So far, 2Q earnings in the US and Europe were better than the depressed expectations but were not good in absolute terms. In parallel, the new issuance program by US corporations has been far larger than expected a few months ago, in response to persistent demand. What was first an Investment Grade corporate wave of issuance has also become a High Yield phenomenon over the summer, and September seems very busy as well. This means that credit metrics are deteriorating, but not as much as feared initially. We see this as a rather good development, supporting the view that this is time for carry and not for trading.
Regarding portfolio construction, we believe shifting from “stay at home” to more cyclical sectors has made sense over the last few weeks. It is now time to focus on the best opportunity for carry, selecting “survivors” from those which will face the extended Covid-19 challenge with difficulty, and to distinguish those corporates that have built a liquidity wall to help them navigate the next few quarters to the more fragile companies that will have to come back time and again and may face “issuance fatigue” from the markets.

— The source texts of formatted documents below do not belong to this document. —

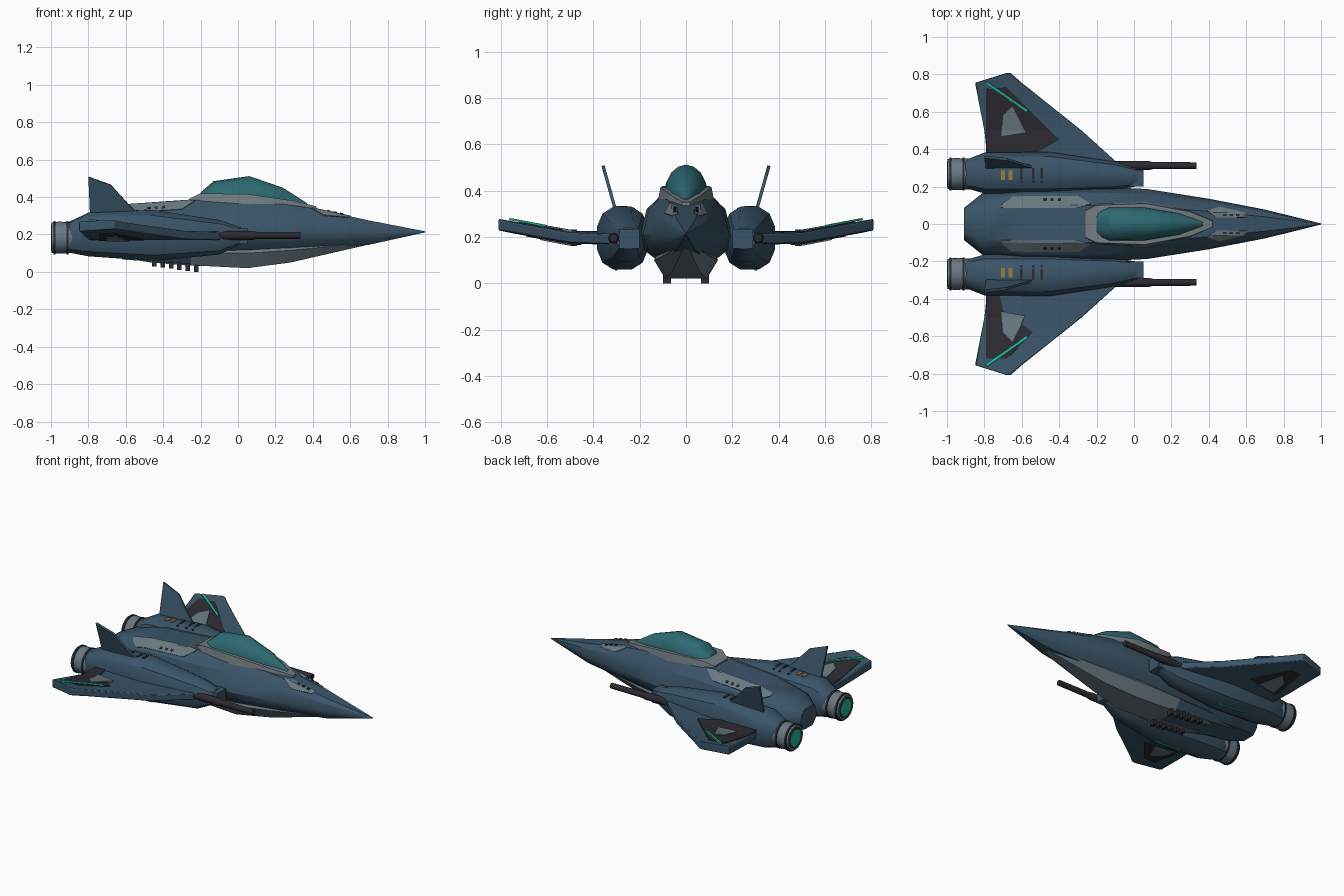
import bpy, bmesh, math
from mathutils import Vector
from mathutils.bvhtree import BVHTree

if "Cube" in bpy.data.objects:
    bpy.data.objects.remove(bpy.data.objects["Cube"], do_unlink=True)


def material(name, rgb):
    m = bpy.data.materials.new(name)
    m.use_nodes = True
    m.diffuse_color = (*rgb, 1)
    m.node_tree.nodes["Principled BSDF"].inputs["Base Color"].default_value = (*rgb, 1)
    return m


BLUE = material("hull blue", (.042, .09, .14))
GREY = material("panel grey", (.14, .19, .22))
FRAME = material("frame grey", (.17, .21, .23))
TEAL = material("canopy teal", (.026, .14, .165))
DARK = material("dark metal", (.026, .024, .032))
GREEN = material("glow green", (.016, .46, .32))
AMBER = material("amber", (.32, .2, .05))
SIDES = ((1, "left_"), (-1, "right_"))


def finish(name, bm, mat):
    bmesh.ops.recalc_face_normals(bm, faces=bm.faces[:])
    me = bpy.data.meshes.new(name)
    bm.to_mesh(me)
    bm.free()
    me.materials.append(mat)
    ob = bpy.data.objects.new(name, me)
    bpy.context.collection.objects.link(ob)
    return ob


def smooth(ob, degrees=32):
    bpy.ops.object.select_all(action='DESELECT')
    ob.select_set(True)
    bpy.context.view_layer.objects.active = ob
    bpy.ops.object.shade_smooth_by_angle(angle=math.radians(degrees))
    return ob


def loft(name, rings, mat):
    """Skin a row of closed rings and cap both ends."""
    bm = bmesh.new()
    rows = [[bm.verts.new(p) for p in r] for r in rings]
    n = len(rows[0])
    for a, b in zip(rows, rows[1:]):
        for i in range(n):
            j = (i + 1) % n
            bm.faces.new((a[i], a[j], b[j], b[i]))
    bm.faces.new(rows[0])
    bm.faces.new(rows[-1])
    return smooth(finish(name, bm, mat))


def lathe(name, profile, y, z, mat, n=20):
    """Turn (x, radius) pairs about a lengthwise axis."""
    turn = [math.tau * i / n for i in range(n)]
    return loft(name, [[(x, y + r * math.cos(t), z + r * math.sin(t)) for t in turn]
                       for x, r in profile], mat)


def box(name, x0, x1, y0, y1, z0, z1, mat):
    return loft(name, [[(x, y0, z0), (x, y1, z0), (x, y1, z1), (x, y0, z1)]
                       for x in (x0, x1)], mat)


def surface(ob):
    return BVHTree.FromPolygons([v.co for v in ob.data.vertices],
                                [p.vertices[:] for p in ob.data.polygons])


def plate(name, outline, tree, mat, side=1, below=False, lift=0):
    """Thin plate cut to an outline and laid on a surface from above or below."""
    bm = bmesh.new()
    bm.faces.new([bm.verts.new((x, y * side, 0)) for x, y in outline])
    for axis in (0, 1):
        for k in range(-24, 24):
            co, no = Vector(), Vector()
            co[axis], no[axis] = k * .04 + .02, 1
            bmesh.ops.bisect_plane(bm, geom=bm.verts[:] + bm.edges[:] + bm.faces[:],
                                   plane_co=co, plane_no=no)
    d = -1 if below else 1
    for v in bm.verts:
        start = Vector((v.co.x, v.co.y, d))
        hit = tree.ray_cast(start, Vector((0, 0, -d)))[0] or tree.find_nearest(start)[0]
        v.co.z = hit.z + d * lift
    ob = finish(name, bm, mat)
    solid = ob.modifiers.new("thickness", 'SOLIDIFY')
    solid.thickness, solid.offset = .009, 0
    return ob


def strip(x0, x1, y0, y1):
    return [(x0, y0), (x1, y0), (x1, y1), (x0, y1)]


# Fuselage: one half section scaled along the length
HALF = [(.5, .93), (.85, .6), (1, 0), (.88, -.5), (.5, -1)]
SECTION = HALF + [(-a, b) for a, b in reversed(HALF)]


def hull_ring(x, w, top, mid, bot):
    return [(x, a * w, mid + b * ((top - mid) if b > 0 else (mid - bot))) for a, b in SECTION]


fuselage = loft("fuselage", [hull_ring(*s) for s in (
    (-.91, .085, .27, .2, .13), (-.81, .165, .32, .2, .11), (-.6, .19, .37, .2, .09),
    (-.2, .2, .4, .2, .08), (.07, .187, .4, .21, .09), (.4, .135, .35, .21, .12),
    (.7, .077, .28, .21, .145), (1, .003, .217, .214, .211))], BLUE)
hull = surface(fuselage)


# Belly fairing and keel behind it
def keel_ring(x, w, z, w_low, z_low):
    return [(x, w, z), (x, w_low, z_low), (x, -w_low, z_low), (x, -w, z),
            (x, -w * .8, z + .05), (x, w * .8, z + .05)]


loft("belly_fairing", [keel_ring(*s) for s in (
    (-.25, .138, .1, .092, .035), (.05, .138, .1, .09, .02),
    (.28, .105, .115, .06, .05), (.69, .04, .155, .015, .144))], GREY)
keel = surface(loft("rear_keel", [keel_ring(*s) for s in (
    (-.78, .08, .12, .06, .108), (-.47, .13, .1, .1, .055), (-.25, .136, .1, .09, .037))], BLUE))

# Cockpit
loft("canopy_frame", [[(x, w * 1.2, .3), (x, w, z), (x, -w, z), (x, -w * 1.2, .3)]
                      for x, w, z in ((-.26, .07, .39), (-.2, .1, .42), (.06, .11, .415),
                                      (.3, .065, .38), (.42, .016, .35))], FRAME)
arc = [math.pi * i / 8 for i in range(9)]
loft("canopy", [[(x, w * math.cos(t), z + h * math.sin(t)) for t in arc]
                for x, w, z, h in ((-.2, .065, .4, .025), (-.13, .093, .4, .085),
                                   (.06, .09, .395, .117), (.24, .06, .37, .08),
                                   (.37, .012, .355, .012))], TEAL)


def nacelle_ring(x, y0, y1, z0, z1, side):
    ring = []
    for i in range(12):
        t = math.tau * (i + .5) / 12
        c, s = math.cos(t), math.sin(t)
        c, s = (math.copysign(abs(v) ** .8, v) for v in (c, s))
        ring.append((x, side * ((y0 + y1) / 2 + c * (y1 - y0) / 2), (z0 + z1) / 2 + s * (z1 - z0) / 2))
    return ring


WING = ((.22, .03, -.77, .19), (.5, -.28, -.8, .197), (.755, -.6, -.85, .243), (.808, -.66, -.68, .253))
FIN = ((-.79, .27), (-.8, .508), (-.68, .465), (-.585, .36), (-.52, .3), (-.52, .27))
WING_PANEL = {1: [(-.79, .37), (-.79, .72), (-.68, .73), (-.4, .45), (-.54, .37)],
              -1: [(-.79, .37), (-.79, .72), (-.68, .72), (-.54, .58), (-.7, .46), (-.72, .37)]}

for s, side in SIDES:
    # Engine nacelle with nozzle and glowing exhaust
    nacelle = surface(loft(side + "nacelle", [nacelle_ring(*r, s) for r in (
        (-.9, .19, .345, .1, .265), (-.8, .16, .385, .08, .32), (-.45, .16, .388, .055, .335),
        (-.1, .18, .335, .09, .28), (.015, .2, .3, .145, .24))], BLUE))
    y, z = s * .267, .183
    lathe(side + "nozzle", [(-.85, .07), (-.88, .082), (-.96, .086), (-.998, .08)], y, z, GREY)
    for i, x in enumerate((-.905, -.975)):
        lathe(f"{side}nozzle_band_{i}", [(x, .08), (x, .089), (x - .012, .089), (x - .012, .08)], y, z, DARK)
    lathe(side + "nozzle_rim", [(-.98, .07), (-.999, .07)], y, z, DARK)
    lathe(side + "exhaust_glow", [(-.98, .055), (-1, .055)], y, z, GREEN)

    # Wing with its panels and light strip
    ob = loft(side + "wing", [[(le, s * y, z + .022), (le, s * y, z - .022),
                               (te, s * y, z - .026), (te, s * y, z + .026)]
                              for y, le, te, z in WING], BLUE)
    wing = surface(ob)
    bevel = ob.modifiers.new("soft edge", 'BEVEL')
    bevel.width, bevel.segments = .006, 2
    plate(side + "wing_panel", WING_PANEL[s], wing, DARK, s)
    inset = [(-.71, .47), (-.7, .58), (-.65, .63), (-.58, .49)]
    plate(side + "wing_inset", inset, wing, GREY, s, lift=.005)
    plate(side + "wing_light", [(-.795, .75), (-.785, .762), (-.57, .612), (-.575, .6)],
          wing, GREEN, s, lift=.008)
    plate(side + "wing_under_panel", [(-.74, .45), (-.74, .69), (-.66, .69), (-.5, .5)],
          wing, DARK, s, below=True)
    plate(side + "wing_under_inset", inset, wing, GREY, s, below=True, lift=.005)

    # Canted tail fin
    bm = bmesh.new()
    bm.faces.new([bm.verts.new((x, s * (.3 + (z - .3) * .28), z)) for x, z in FIN])
    solid = finish(side + "tail_fin", bm, BLUE).modifiers.new("thickness", 'SOLIDIFY')
    solid.thickness, solid.offset = .014, 0

    # Cannon and mount
    lathe(side + "cannon", [(-.14, .024), (.08, .024), (.1, .019), (.335, .018)],
          s * .312, .195, DARK, 12)
    box(side + "cannon_mount", -.1, .05, s * .2, s * .29, .15, .235, BLUE)

    # Nacelle vents and underside light
    for i, x in enumerate((-.71, -.67)):
        plate(f"{side}amber_vent_{i}", strip(x, x + .02, .235, .285), nacelle, AMBER, s)
    for i, x in enumerate((-.61, -.545, -.5)):
        plate(f"{side}dark_vent_{i}", strip(x, x + .014, .22, .3), nacelle, DARK, s)
    plate(side + "nacelle_light", strip(-.62, -.42, .295, .307), nacelle, GREEN, s, below=True)

    # Fuselage spine and nose panels with their ports
    plate(side + "spine_panel", [(-.71, .085), (-.7, .11), (-.65, .145), (-.3, .148),
                                 (-.23, .105), (-.32, .085)], hull, GREY, s)
    plate(side + "nose_panel", [(.39, .07), (.44, .035), (.6, .035), (.59, .06), (.46, .09)], hull, GREY, s)
    for i in range(3):
        x = -.485 + i * .04
        plate(f"{side}spine_port_{i}", strip(x, x + .016, .125, .137), hull, DARK, s, lift=.004)
        x = .475 + i * .035
        plate(f"{side}nose_port_{i}", strip(x, x + .018, .042, .054), hull, DARK, s, lift=.004)

    # Keel panel and its row of dark vents
    plate(side + "keel_panel", [(-.58, .05), (-.5, .1), (-.22, .09), (-.2, .045)], keel, GREY, s, below=True)
    for i in range(6):
        x = -.46 + i * .045
        z = .028 - i * .0056
        box(f"{side}keel_vent_{i}", x, x + .024, s * .065, s * .1, z, z + .04, DARK)
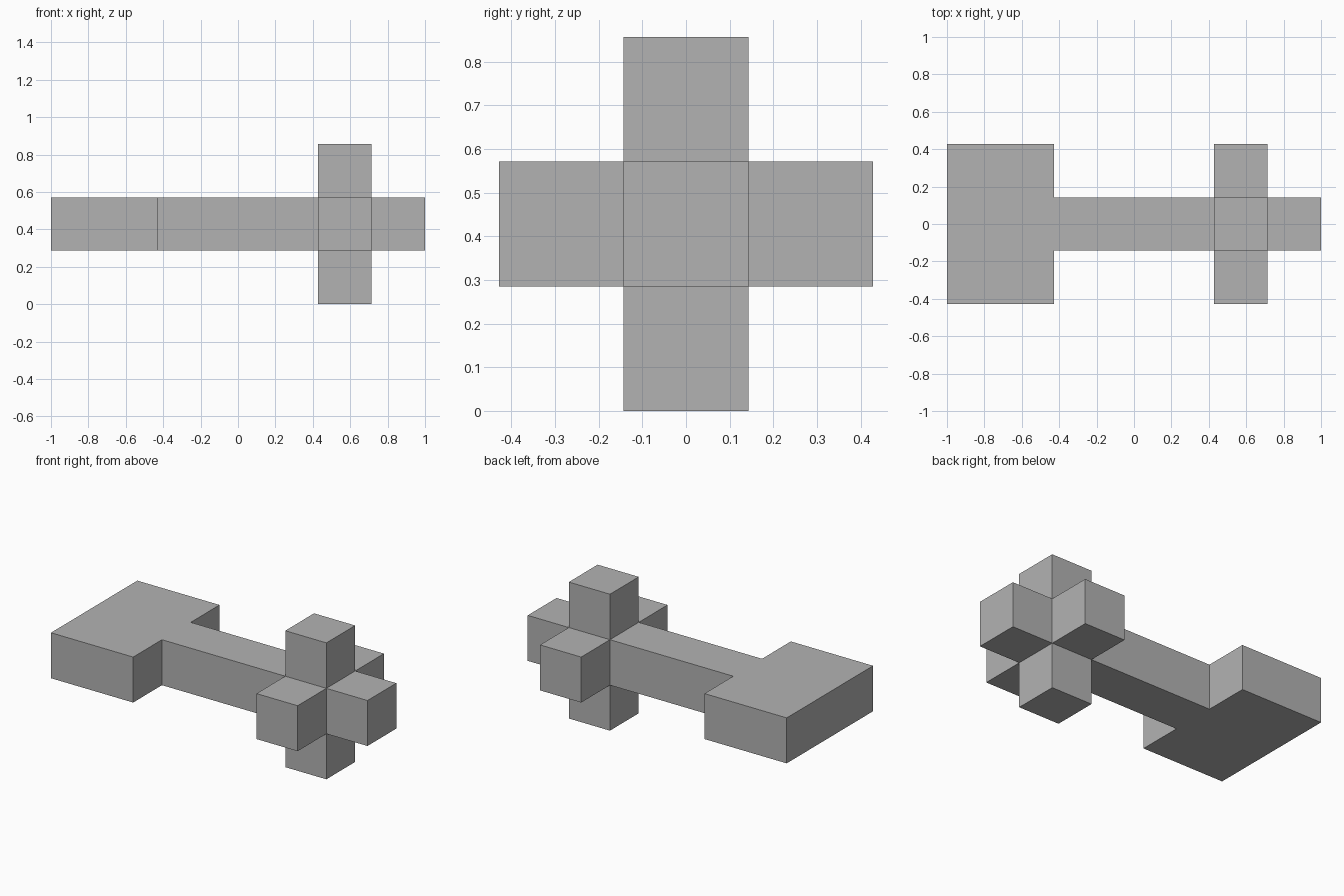
import bpy
import bmesh
from mathutils import Vector

cube = bpy.data.objects.get("Cube")
if cube:
    bpy.data.objects.remove(cube, do_unlink=True)

U = 2 / 7  # one block; the whole model is seven blocks long

grey = bpy.data.materials.new("plain_grey")
grey.use_nodes = True
colour = (0.45, 0.45, 0.45, 1)
grey.diffuse_color = colour
grey.node_tree.nodes["Principled BSDF"].inputs["Base Color"].default_value = colour

# Plan of the body in blocks: wide plate, straight shaft, side arms of the head
plate = [(x, y) for x in (-3, -2) for y in (-1, 0, 1)]
shaft = [(x, 0) for x in range(-1, 4)]
side_arms = [(2, -1), (2, 1)]

bm = bmesh.new()
for x, y in plate + shaft + side_arms:
    corners = [(-.5, -.5), (.5, -.5), (.5, .5), (-.5, .5)]
    bm.faces.new([bm.verts.new(((x + i) * U, (y + j) * U, U)) for i, j in corners])
bmesh.ops.remove_doubles(bm, verts=bm.verts, dist=0.001)


def raise_faces(faces, height, keep=False):
    """Extrude faces straight up or down."""
    new = bmesh.ops.extrude_face_region(bm, geom=faces, use_keep_orig=keep)["geom"]
    verts = [g for g in new if isinstance(g, bmesh.types.BMVert)]
    bmesh.ops.translate(bm, verts=verts, vec=(0, 0, height))


def hub_face(z):
    centre = Vector((2 * U, 0, z))
    return min(bm.faces, key=lambda f: (f.calc_center_median() - centre).length)


# Thickness of the body
raise_faces(bm.faces[:], U, keep=True)

# Upper and lower arms of the head
for level, height in ((2 * U, U), (U, -U)):
    face = hub_face(level)
    raise_faces([face], height)

# Merge flat neighbours into clean faces
bmesh.ops.recalc_face_normals(bm, faces=bm.faces)
bmesh.ops.dissolve_limit(bm, angle_limit=0.01, verts=bm.verts, edges=bm.edges)

mesh = bpy.data.meshes.new("block_key")
bm.to_mesh(mesh)
bm.free()
mesh.materials.append(grey)
bpy.context.collection.objects.link(bpy.data.objects.new("block_key", mesh))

From a performance standpoint, August was the fifth month in a row with positive excess return for developed credit markets. In our opinion, the risk on the equities market for the next few weeks means that credit spreads may face short term volatility again. However, we believe this will increase the bifurcation between the strong and the weak credit and could provide interesting opportunities to take on board resilient credits with low valuations but nice yields.
While central banks continue with the ultra-low rates, so that the health crisis does not turn into a financial crisis, their tolerance for inflation highlights fears surrounding the economic recovery. But wishing for inflation doesn’t make it so, and in our view there are massive deflationary headwinds (high unemployment, technology) that pose considerable challenges.
We are carefully watching UK and EU negotiations regarding a trade deal after the transition period is over, as a no deal would add disruptive impact to the possible economic impacts of resurgent Covid-19 infections.
We believe spread product, such as high yield, provides the best source of current yield, which may offer some protection against unanticipated rise in rates. In our view, credit can offer versatility for these somewhat more optimistic —but still uncertain —times.